“Bottle bead” sustainable livelihood project in exchange for the protection of sea turtles
In very poor places, sea turtle conservation efforts face a serious challenge: Coastal people see few alternatives to killing sea turtles for food or cash. As a result, sea turtles are severely depleted on Caribbean islands. Coastal development has also destroyed important nesting and foraging habitat.
The Wider Caribbean Sea Turtle Conservation Network (WIDECAST) is launching a pilot project to produce “beach bottle” beads in Caribbean island communities. The objective is to use discarded or recycled bottle glass to make beads and jewelry. The products will have small educational/conservation labels and will be sold in local gift shops. Women in three communities will receive training. They will be chosen based on their capacity to sustain the project, market the beads, and show that the new skills will reduce sea turtle deaths. Our nonprofit partner hopes to replicate the project throughout the region, boosting rural incomes and protecting endangered sea turtles.
- June 2011
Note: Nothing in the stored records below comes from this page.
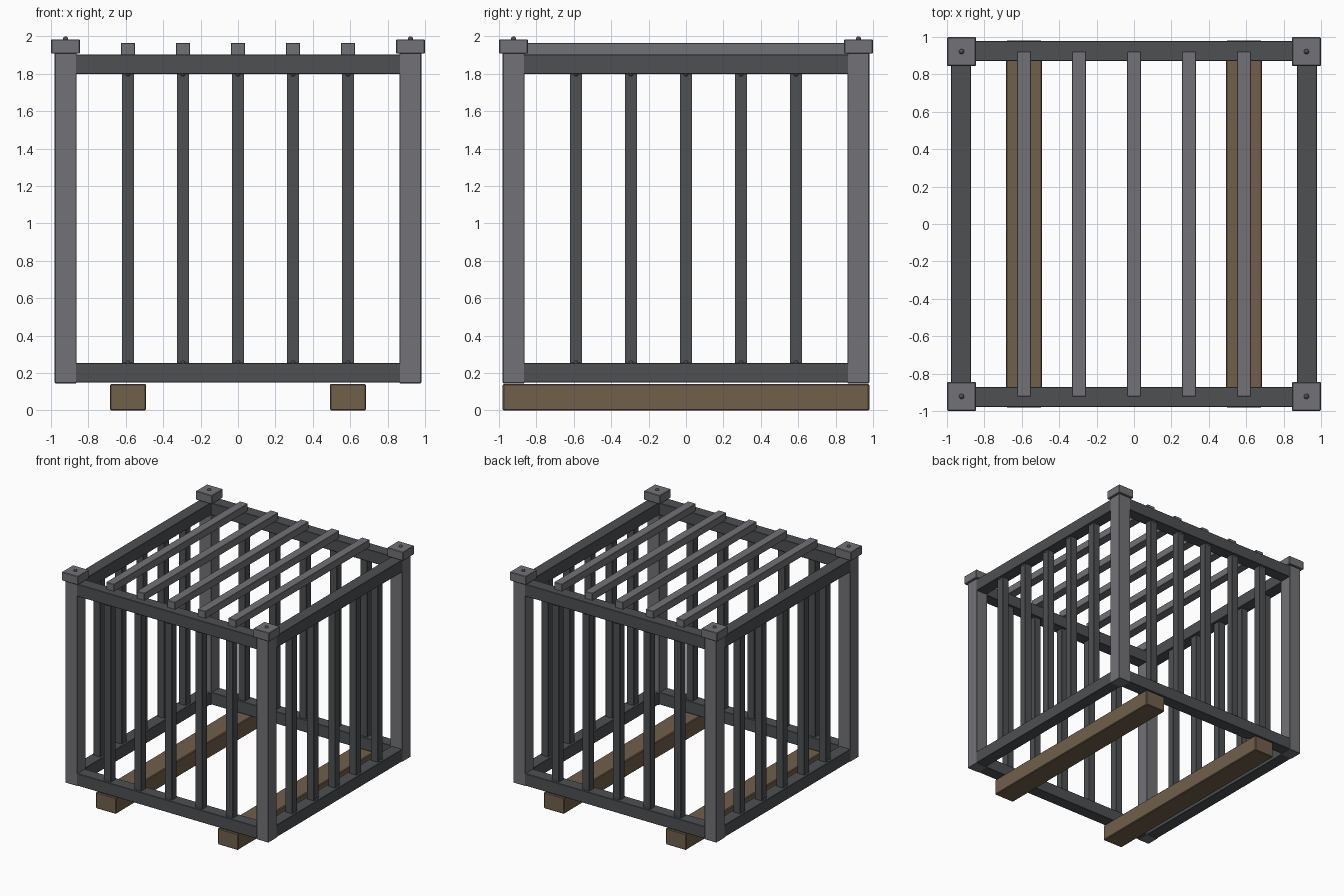
import bpy, bmesh
from mathutils import Matrix, Vector

if "Cube" in bpy.data.objects:
    bpy.data.objects.remove(bpy.data.objects["Cube"])


def material(name, rgb):
    m = bpy.data.materials.new(name)
    m.diffuse_color = (*rgb, 1)
    m.use_nodes = True
    m.node_tree.nodes["Principled BSDF"].inputs["Base Color"].default_value = m.diffuse_color
    return m


STEEL = material("light_steel", (0.17, 0.17, 0.185))
DARK = material("dark_steel", (0.075, 0.08, 0.085))
WOOD = material("wood", (0.16, 0.115, 0.07))


def finish(name, bm, mat):
    me = bpy.data.meshes.new(name)
    bm.to_mesh(me)
    bm.free()
    me.materials.append(mat)
    ob = bpy.data.objects.new(name, me)
    bpy.context.collection.objects.link(ob)
    return ob


def box(name, lo, hi, mat, bevel=0.003):
    lo, hi = Vector(lo), Vector(hi)
    bm = bmesh.new()
    bmesh.ops.create_cube(bm, size=1)
    for v in bm.verts:
        v.co = (lo + hi) / 2 + v.co * (hi - lo)
    bmesh.ops.bevel(bm, geom=bm.edges[:], offset=bevel, segments=1, affect='EDGES')
    return finish(name, bm, mat)


def rivet(name, loc, r, height, mat):
    bm = bmesh.new()
    bmesh.ops.create_uvsphere(bm, u_segments=12, v_segments=8, radius=1,
                              matrix=Matrix.Translation(loc) @ Matrix.Diagonal((r, r, height, 1)))
    for f in bm.faces:
        f.smooth = True
    return finish(name, bm, mat)


SPACING = [-0.588, -0.294, 0, 0.294, 0.588]

# Corner posts with caps and cap rivets
for sx in (-1, 1):
    for sy in (-1, 1):
        x, y = sx * 0.922, sy * 0.922
        box("corner_post", (x - 0.058, y - 0.058, 0.145), (x + 0.058, y + 0.058, 1.93), STEEL)
        box("post_cap", (x - 0.077, y - 0.077, 1.908), (x + 0.077, y + 0.077, 1.984), STEEL, 0.004)
        rivet("cap_rivet", (x, y, 1.984), 0.014, 0.016, DARK)

# Rails and upright bars on all four sides
for s in (-1, 1):
    c = s * 0.925
    for label, z0, z1 in (("bottom", 0.148, 0.254), ("top", 1.798, 1.904)):
        box(label + "_rail", (-0.9, c - 0.053, z0), (0.9, c + 0.053, z1), DARK)
        box(label + "_side_rail", (c - 0.053, -0.9, z0), (c + 0.053, 0.9, z1), DARK)
    for p in SPACING:
        for name, x, y in (("upright_bar", p, c), ("side_upright_bar", c, p)):
            box(name, (x - 0.033, y - 0.033, 0.22), (x + 0.033, y + 0.033, 1.83), DARK, 0.002)
            # Small rivets where each bar meets the rails
            dx, dy = (0, s * 0.033) if name == "upright_bar" else (s * 0.033, 0)
            for z in (0.254, 1.798):
                rivet("bar_rivet", (x + dx, y + dy, z), 0.012, 0.012, DARK)

# Roof bars resting on the top rails
for p in SPACING:
    box("roof_bar", (p - 0.038, -0.922, 1.9), (p + 0.038, 0.922, 1.965), STEEL)

# Wooden skids
for s in (-1, 1):
    box("wooden_skid", (s * 0.588 - 0.097, -0.98, 0), (s * 0.588 + 0.097, 0.98, 0.141), WOOD, 0.006)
- On May 24, 2011, WIDECAST Director Dr. Karen Eckert reported, "Following the approved work plan, this wonderful project is within days of completion. Focusing on developing a pilot project in...
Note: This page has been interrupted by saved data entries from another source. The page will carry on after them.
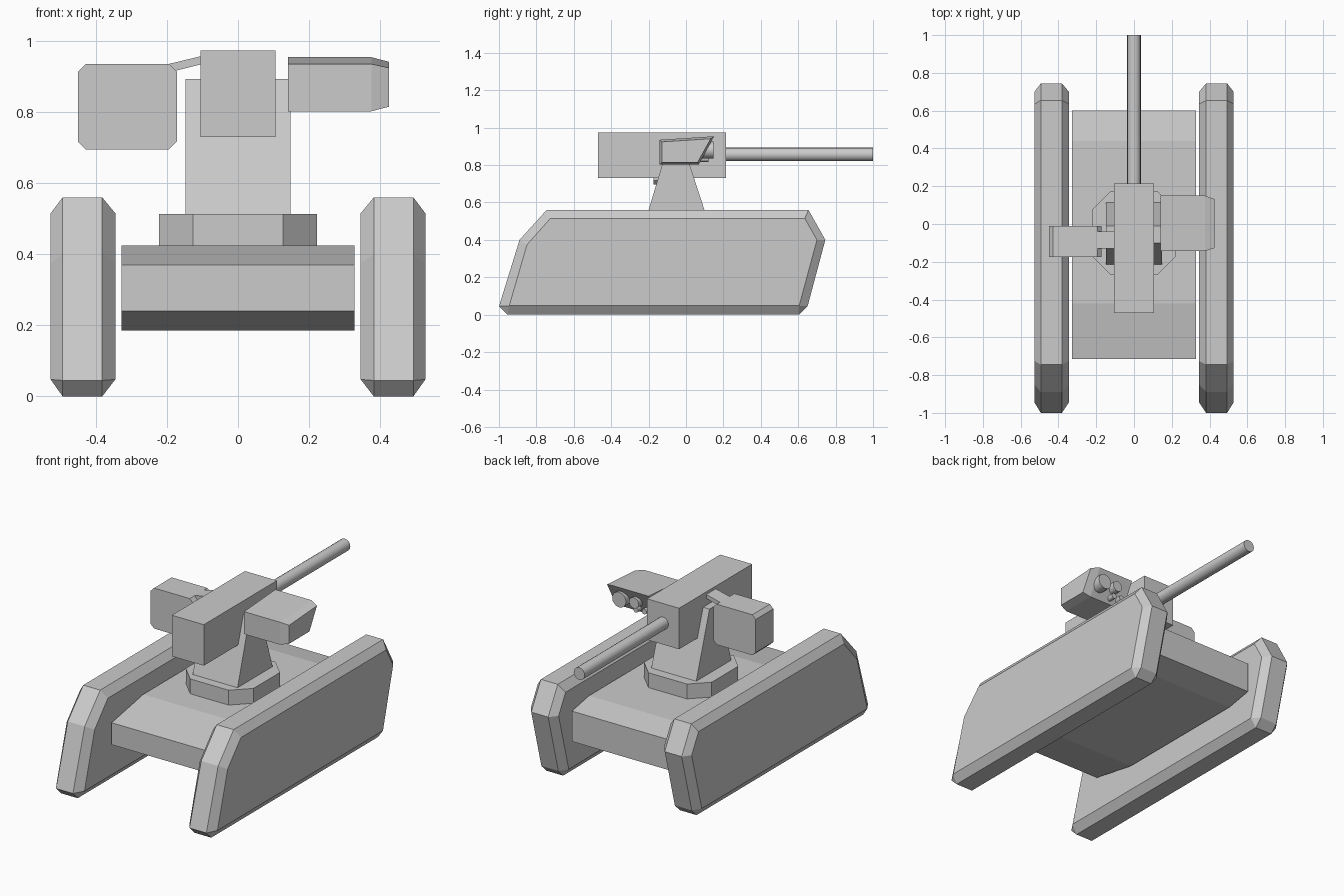
import bpy, bmesh
from mathutils import Matrix, Vector
from math import pi

if "Cube" in bpy.data.objects:
    bpy.data.objects.remove(bpy.data.objects["Cube"])


def finish(name, bm):
    bmesh.ops.remove_doubles(bm, verts=bm.verts, dist=1e-4)
    bmesh.ops.recalc_face_normals(bm, faces=bm.faces)
    me = bpy.data.meshes.new(name)
    bm.to_mesh(me)
    bm.free()
    ob = bpy.data.objects.new(name, me)
    bpy.context.collection.objects.link(ob)
    return ob


def loft(name, rings):
    """Skin equal-length rings of 3D points and cap both ends."""
    bm = bmesh.new()
    rows = [[bm.verts.new(p) for p in r] for r in rings]
    n = len(rows[0])
    for a, b in zip(rows, rows[1:]):
        for i in range(n):
            j = (i + 1) % n
            bm.faces.new((a[i], a[j], b[j], b[i]))
    bm.faces.new(rows[0])
    bm.faces.new(rows[-1])
    return finish(name, bm)


def side_loft(name, sections):
    """Sections are (x, [(y, z), ...])."""
    return loft(name, [[(x, y, z) for y, z in prof] for x, prof in sections])


def box(name, x, y, z):
    prof = [(y[0], z[0]), (y[1], z[0]), (y[1], z[1]), (y[0], z[1])]
    return side_loft(name, [(x[0], prof), (x[1], prof)])


def chamfered(a0, a1, b0, b1, c):
    return [(a0 + c, b0), (a1 - c, b0), (a1, b0 + c), (a1, b1 - c),
            (a1 - c, b1), (a0 + c, b1), (a0, b1 - c), (a0, b0 + c)]


def tube(name, x, z, r, y0, y1, sides):
    """Cylinder along y."""
    bm = bmesh.new()
    m = Matrix.Translation(Vector((x, (y0 + y1) / 2, z))) @ Matrix.Rotation(pi / 2, 4, 'X')
    bmesh.ops.create_cone(bm, cap_ends=True, segments=sides, radius1=r,
                          radius2=r, depth=y1 - y0, matrix=m)
    ob = finish(name, bm)
    bpy.context.view_layer.objects.active = ob
    ob.select_set(True)
    bpy.ops.object.shade_smooth_by_angle(angle=0.6)
    ob.select_set(False)
    return ob


# Tracks with bevelled rims
rim = [(-0.955, 0), (0.605, 0), (0.65, 0.045), (0.745, 0.40),
       (0.655, 0.56), (-0.745, 0.56), (-0.89, 0.40), (-1, 0.045)]
face = [(-0.945, 0.048), (0.605, 0.048), (0.605, 0.048), (0.70, 0.40),
        (0.635, 0.515), (-0.725, 0.515), (-0.85, 0.375), (-0.945, 0.048)]
for side, s in (("left", -1), ("right", 1)):
    side_loft(side + "_track", [(s * 0.345, face), (s * 0.382, rim),
                                (s * 0.493, rim), (s * 0.527, face)])

# Hull with sloped ends
hull = [(-0.715, 0.24), (-0.42, 0.185), (0.44, 0.185), (0.60, 0.215),
        (0.60, 0.395), (0.44, 0.425), (-0.42, 0.425), (-0.715, 0.37)]
side_loft("hull", [(-0.328, hull), (0.328, hull)])

# Turret ring and tapered pedestal
ring = chamfered(-0.222, 0.222, -0.268, 0.172, 0.096)
loft("turret_ring", [[(x, y, z) for x, y in ring] for z in (0.42, 0.513)])
ped = [(-0.215, 0.51), (0.115, 0.51), (-0.01, 0.893), (-0.10, 0.893)]
side_loft("pedestal", [(-0.147, ped), (0.147, ped)])

# Gun housing and barrel
box("gun_housing", (-0.105, 0.105), (-0.47, 0.215), (0.73, 0.973))
tube("barrel", 0, 0.857, 0.036, 0.20, 1.0, 16)

# Ammunition box and its feed arm
ammo = chamfered(-0.45, -0.172, 0.695, 0.935, 0.022)
loft("ammo_box", [[(x, y, z) for x, z in ammo] for y in (-0.175, -0.01)])
arm = [(-0.195, 0.935), (-0.10, 0.958), (-0.10, 0.935), (-0.175, 0.916)]
loft("feed_arm", [[(x, y, z) for x, z in arm] for y in (-0.13, -0.04)])

# Sensor pod with hooded rear face and bevelled outer cap
pod = [(-0.143, 0.802), (0.068, 0.802), (0.15, 0.954), (-0.143, 0.935)]
cap = [(-0.128, 0.815), (0.062, 0.815), (0.132, 0.941), (-0.128, 0.924)]
side_loft("sensor_pod", [(0.14, pod), (0.375, pod), (0.425, cap)])

# Sensor lenses: x, z, radius, rear end
for i, (x, z, r, y) in enumerate([(0.335, 0.880, 0.045, 0.148), (0.24, 0.885, 0.032, 0.145),
                                  (0.245, 0.833, 0.016, 0.12), (0.19, 0.838, 0.016, 0.12)]):
    tube(f"sensor_lens_{i + 1}", x, z, r, 0.05, y, 16)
- June 2010
- WIDECAST reports that professional jewelry training took place in Matura, Trinidad at the end of April 2010. The training was hosted by Nature Seekers (an existing community pilot for the Bottle...
- April 2010
- As of April 2010 Seacology has approved changes to the original project which include the addition of jewelry making training and creating a handbook for participants as well as now limiting the...